What you return must match the data exactly, line for line.

########################################

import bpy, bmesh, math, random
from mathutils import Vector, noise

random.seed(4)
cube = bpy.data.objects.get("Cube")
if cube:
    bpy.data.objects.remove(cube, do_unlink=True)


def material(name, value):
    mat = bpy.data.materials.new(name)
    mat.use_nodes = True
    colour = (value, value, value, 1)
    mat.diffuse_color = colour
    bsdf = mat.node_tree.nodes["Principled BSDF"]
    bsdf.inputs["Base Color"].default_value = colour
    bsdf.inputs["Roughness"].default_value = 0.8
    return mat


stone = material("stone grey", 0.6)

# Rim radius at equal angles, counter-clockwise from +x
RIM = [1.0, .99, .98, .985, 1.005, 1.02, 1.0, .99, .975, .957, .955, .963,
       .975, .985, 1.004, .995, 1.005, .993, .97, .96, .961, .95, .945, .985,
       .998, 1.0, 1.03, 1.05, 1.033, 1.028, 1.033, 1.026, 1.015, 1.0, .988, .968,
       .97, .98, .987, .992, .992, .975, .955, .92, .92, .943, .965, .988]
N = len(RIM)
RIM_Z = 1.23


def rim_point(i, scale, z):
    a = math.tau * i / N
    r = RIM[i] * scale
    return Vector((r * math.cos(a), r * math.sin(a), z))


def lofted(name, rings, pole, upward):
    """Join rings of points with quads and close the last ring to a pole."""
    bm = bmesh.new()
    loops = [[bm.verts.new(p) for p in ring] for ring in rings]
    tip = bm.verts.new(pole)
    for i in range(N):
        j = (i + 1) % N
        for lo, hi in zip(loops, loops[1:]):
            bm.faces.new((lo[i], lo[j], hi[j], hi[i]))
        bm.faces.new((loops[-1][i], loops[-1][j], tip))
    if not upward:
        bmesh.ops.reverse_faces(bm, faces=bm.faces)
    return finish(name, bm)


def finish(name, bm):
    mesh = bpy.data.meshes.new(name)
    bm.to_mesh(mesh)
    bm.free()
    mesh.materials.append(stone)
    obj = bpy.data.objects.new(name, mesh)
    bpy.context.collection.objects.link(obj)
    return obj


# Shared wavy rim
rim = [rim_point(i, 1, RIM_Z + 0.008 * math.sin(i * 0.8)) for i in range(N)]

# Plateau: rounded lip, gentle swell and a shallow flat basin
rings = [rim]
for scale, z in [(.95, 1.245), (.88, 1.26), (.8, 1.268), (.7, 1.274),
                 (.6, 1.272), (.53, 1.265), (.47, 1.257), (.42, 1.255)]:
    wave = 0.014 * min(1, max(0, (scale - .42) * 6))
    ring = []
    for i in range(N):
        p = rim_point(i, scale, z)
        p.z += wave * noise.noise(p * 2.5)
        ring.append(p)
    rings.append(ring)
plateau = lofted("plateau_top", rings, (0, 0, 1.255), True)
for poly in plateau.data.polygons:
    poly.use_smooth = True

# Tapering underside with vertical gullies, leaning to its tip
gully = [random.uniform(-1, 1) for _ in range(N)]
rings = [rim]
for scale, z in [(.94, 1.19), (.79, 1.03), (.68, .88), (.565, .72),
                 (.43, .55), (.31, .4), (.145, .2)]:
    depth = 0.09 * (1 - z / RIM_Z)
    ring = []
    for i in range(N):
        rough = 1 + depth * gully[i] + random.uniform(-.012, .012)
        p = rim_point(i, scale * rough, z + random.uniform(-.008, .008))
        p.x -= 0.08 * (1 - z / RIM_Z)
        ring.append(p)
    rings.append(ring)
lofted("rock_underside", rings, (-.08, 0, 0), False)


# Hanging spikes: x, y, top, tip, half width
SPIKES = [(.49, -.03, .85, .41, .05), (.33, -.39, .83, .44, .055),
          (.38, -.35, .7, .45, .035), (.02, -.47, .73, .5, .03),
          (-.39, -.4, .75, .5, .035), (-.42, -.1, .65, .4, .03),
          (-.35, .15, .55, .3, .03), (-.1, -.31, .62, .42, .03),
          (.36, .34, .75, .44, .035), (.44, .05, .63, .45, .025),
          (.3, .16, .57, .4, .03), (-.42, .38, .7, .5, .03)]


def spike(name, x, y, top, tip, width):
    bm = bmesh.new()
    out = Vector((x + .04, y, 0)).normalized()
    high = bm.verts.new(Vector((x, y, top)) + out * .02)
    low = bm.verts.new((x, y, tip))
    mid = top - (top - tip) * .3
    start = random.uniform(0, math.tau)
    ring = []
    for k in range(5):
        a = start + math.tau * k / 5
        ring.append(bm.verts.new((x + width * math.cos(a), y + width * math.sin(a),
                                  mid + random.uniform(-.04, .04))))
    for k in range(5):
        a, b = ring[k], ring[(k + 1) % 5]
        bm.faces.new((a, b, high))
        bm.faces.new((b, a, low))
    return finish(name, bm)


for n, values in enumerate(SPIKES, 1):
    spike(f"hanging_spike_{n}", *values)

########################################

— ANSWER —
import bpy, bmesh, math, random
from mathutils import Vector, noise

random.seed(4)
cube = bpy.data.objects.get("Cube")
if cube:
    bpy.data.objects.remove(cube, do_unlink=True)


def material(name, value):
    mat = bpy.data.materials.new(name)
    mat.use_nodes = True
    colour = (value, value, value, 1)
    mat.diffuse_color = colour
    bsdf = mat.node_tree.nodes["Principled BSDF"]
    bsdf.inputs["Base Color"].default_value = colour
    bsdf.inputs["Roughness"].default_value = 0.8
    return mat


stone = material("stone grey", 0.6)

# Rim radius at equal angles, counter-clockwise from +x
RIM = [1.0, .99, .98, .985, 1.005, 1.02, 1.0, .99, .975, .957, .955, .963,
       .975, .985, 1.004, .995, 1.005, .993, .97, .96, .961, .95, .945, .985,
       .998, 1.0, 1.03, 1.05, 1.033, 1.028, 1.033, 1.026, 1.015, 1.0, .988, .968,
       .97, .98, .987, .992, .992, .975, .955, .92, .92, .943, .965, .988]
N = len(RIM)
RIM_Z = 1.23


def rim_point(i, scale, z):
    a = math.tau * i / N
    r = RIM[i] * scale
    return Vector((r * math.cos(a), r * math.sin(a), z))


def lofted(name, rings, pole, upward):
    """Join rings of points with quads and close the last ring to a pole."""
    bm = bmesh.new()
    loops = [[bm.verts.new(p) for p in ring] for ring in rings]
    tip = bm.verts.new(pole)
    for i in range(N):
        j = (i + 1) % N
        for lo, hi in zip(loops, loops[1:]):
            bm.faces.new((lo[i], lo[j], hi[j], hi[i]))
        bm.faces.new((loops[-1][i], loops[-1][j], tip))
    if not upward:
        bmesh.ops.reverse_faces(bm, faces=bm.faces)
    return finish(name, bm)


def finish(name, bm):
    mesh = bpy.data.meshes.new(name)
    bm.to_mesh(mesh)
    bm.free()
    mesh.materials.append(stone)
    obj = bpy.data.objects.new(name, mesh)
    bpy.context.collection.objects.link(obj)
    return obj


# Shared wavy rim
rim = [rim_point(i, 1, RIM_Z + 0.008 * math.sin(i * 0.8)) for i in range(N)]

# Plateau: rounded lip, gentle swell and a shallow flat basin
rings = [rim]
for scale, z in [(.95, 1.245), (.88, 1.26), (.8, 1.268), (.7, 1.274),
                 (.6, 1.272), (.53, 1.265), (.47, 1.257), (.42, 1.255)]:
    wave = 0.014 * min(1, max(0, (scale - .42) * 6))
    ring = []
    for i in range(N):
        p = rim_point(i, scale, z)
        p.z += wave * noise.noise(p * 2.5)
        ring.append(p)
    rings.append(ring)
plateau = lofted("plateau_top", rings, (0, 0, 1.255), True)
for poly in plateau.data.polygons:
    poly.use_smooth = True

# Tapering underside with vertical gullies, leaning to its tip
gully = [random.uniform(-1, 1) for _ in range(N)]
rings = [rim]
for scale, z in [(.94, 1.19), (.79, 1.03), (.68, .88), (.565, .72),
                 (.43, .55), (.31, .4), (.145, .2)]:
    depth = 0.09 * (1 - z / RIM_Z)
    ring = []
    for i in range(N):
        rough = 1 + depth * gully[i] + random.uniform(-.012, .012)
        p = rim_point(i, scale * rough, z + random.uniform(-.008, .008))
        p.x -= 0.08 * (1 - z / RIM_Z)
        ring.append(p)
    rings.append(ring)
lofted("rock_underside", rings, (-.08, 0, 0), False)


# Hanging spikes: x, y, top, tip, half width
SPIKES = [(.49, -.03, .85, .41, .05), (.33, -.39, .83, .44, .055),
          (.38, -.35, .7, .45, .035), (.02, -.47, .73, .5, .03),
          (-.39, -.4, .75, .5, .035), (-.42, -.1, .65, .4, .03),
          (-.35, .15, .55, .3, .03), (-.1, -.31, .62, .42, .03),
          (.36, .34, .75, .44, .035), (.44, .05, .63, .45, .025),
          (.3, .16, .57, .4, .03), (-.42, .38, .7, .5, .03)]


def spike(name, x, y, top, tip, width):
    bm = bmesh.new()
    out = Vector((x + .04, y, 0)).normalized()
    high = bm.verts.new(Vector((x, y, top)) + out * .02)
    low = bm.verts.new((x, y, tip))
    mid = top - (top - tip) * .3
    start = random.uniform(0, math.tau)
    ring = []
    for k in range(5):
        a = start + math.tau * k / 5
        ring.append(bm.verts.new((x + width * math.cos(a), y + width * math.sin(a),
                                  mid + random.uniform(-.04, .04))))
    for k in range(5):
        a, b = ring[k], ring[(k + 1) % 5]
        bm.faces.new((a, b, high))
        bm.faces.new((b, a, low))
    return finish(name, bm)


for n, values in enumerate(SPIKES, 1):
    spike(f"hanging_spike_{n}", *values)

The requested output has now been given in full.